◆ ABOUT THIS TASK: Give back exactly the lines from the one that includes "bpy.context.view_layer.objects.active = bm_shell" to the last line below, both included, and no further lines.

◆ RECORDS FOR THE TASK:
Segment Open

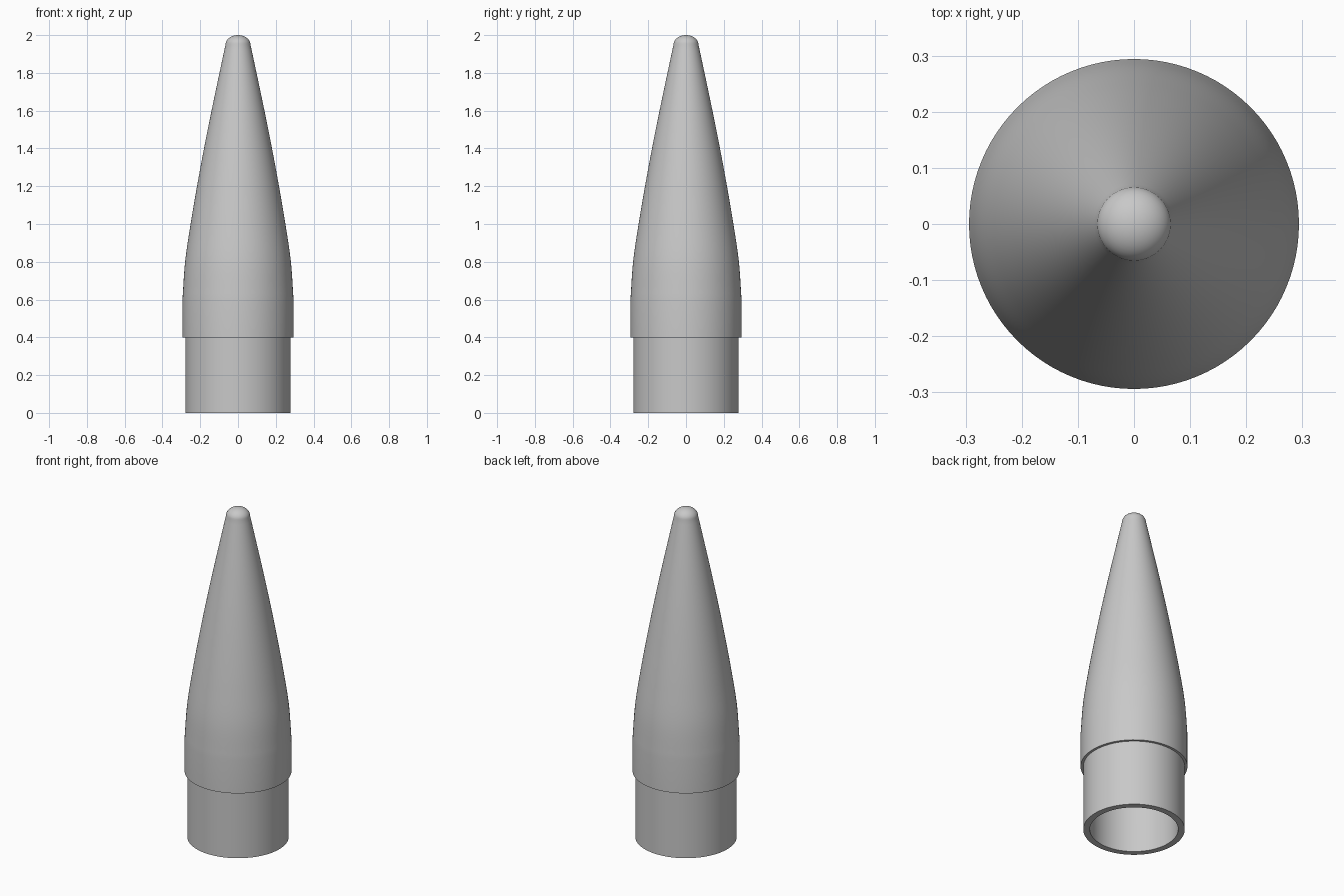
import bpy
import bmesh
import math
from mathutils import Vector

cube = bpy.data.objects.get("Cube")
if cube:
    bpy.data.objects.remove(cube, do_unlink=True)

SEGMENTS = 96
SHOULDER_RADIUS, BORE_RADIUS, STEP_Z = 0.279, 0.243, 0.4
WALL = 0.05

grey = bpy.data.materials.new("plain grey")
grey.use_nodes = True
colour = (0.58, 0.58, 0.58, 1)
grey.diffuse_color = colour
grey.node_tree.nodes["Principled BSDF"].inputs["Base Color"].default_value = colour


def smooth_path(points, steps=6):
    """Catmull-Rom curve through (radius, height) points."""
    pts = [Vector(p) for p in points]
    pts = [2 * pts[0] - pts[1]] + pts + [2 * pts[-1] - pts[-2]]
    path = []
    for a, b, c, d in zip(pts, pts[1:], pts[2:], pts[3:]):
        for i in range(steps):
            t = i / steps
            path.append(0.5 * (2 * b + (c - a) * t + (2 * a - 5 * b + 4 * c - d) * t**2
                               + (3 * b - a - 3 * c + d) * t**3))
    return path + [pts[-2]]


def rounded_tip(radius, base, height, steps=10):
    """Quarter ellipse ending on the axis."""
    angles = [math.pi / 2 * i / steps for i in range(1, steps)]
    arc = [Vector((radius * math.cos(a), base + height * math.sin(a))) for a in angles]
    return arc + [Vector((0, base + height))]


def lathe(name, profile):
    """Revolve a profile around z."""
    bm = bmesh.new()
    verts = [bm.verts.new((p[0], 0, p[1])) for p in profile]
    edges = [bm.edges.new(pair) for pair in zip(verts, verts[1:])]
    bmesh.ops.spin(bm, geom=verts + edges, cent=(0, 0, 0), axis=(0, 0, 1),
                   angle=2 * math.pi, steps=SEGMENTS)
    bmesh.ops.remove_doubles(bm, verts=bm.verts, dist=1e-5)
    bmesh.ops.recalc_face_normals(bm, faces=bm.faces)
    mesh = bpy.data.meshes.new(name)
    bm.to_mesh(mesh)
    bm.free()
    mesh.materials.append(grey)
    obj = bpy.data.objects.new(name, mesh)
    bpy.context.collection.objects.link(obj)
    bpy.ops.object.select_all(action="DESELECT")
    obj.select_set(True)
    bpy.context.view_layer.objects.active = obj
    bpy.ops.object.shade_smooth_by_angle(angle=math.radians(35))
    return obj


# Tapered outer skin, with a straight skirt below it
taper = smooth_path([(0.294, 0.6), (0.28, 0.8), (0.251, 1.0), (0.217, 1.2),
                     (0.18, 1.4), (0.14, 1.6), (0.098, 1.8), (0.066, 1.95)])
outside = [(SHOULDER_RADIUS, 0), (SHOULDER_RADIUS, STEP_Z), (0.294, STEP_Z)]
outside += taper + rounded_tip(0.066, 1.95, 0.05)

# Hollow interior, following the outer skin at the wall thickness
inside = [(BORE_RADIUS, 0)]
inside += [(p.x - WALL, p.y) for p in taper if p.x - WALL > 0.03]
inside.append((0, inside[-1][1] + 0.03))

# Whole shell: up the outside, then back down the inside to the bottom rim
bore = inside[::-1]
bm_shell = lathe("nose_cone_outer_skin", outside)
bm_bore = lathe("nose_cone_bore", bore + [(SHOULDER_RADIUS, 0)])

# Join both skins into one watertight shell
bm = bmesh.new()
bm.from_mesh(bm_shell.data)
bm.from_mesh(bm_bore.data)
bmesh.ops.remove_doubles(bm, verts=bm.verts, dist=1e-5)
bmesh.ops.recalc_face_normals(bm, faces=bm.faces)
bm.to_mesh(bm_shell.data)
bm.free()
bpy.data.objects.remove(bm_bore, do_unlink=True)
bm_shell.name = "nose_cone"
bpy.ops.object.select_all(action="DESELECT")
bm_shell.select_set(True)
bpy.context.view_layer.objects.active = bm_shell
bpy.ops.object.shade_smooth_by_angle(angle=math.radians(35))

Segment Closed

◆ RESPONSE TO THIS EXERCISE:
bpy.context.view_layer.objects.active = bm_shell
bpy.ops.object.shade_smooth_by_angle(angle=math.radians(35))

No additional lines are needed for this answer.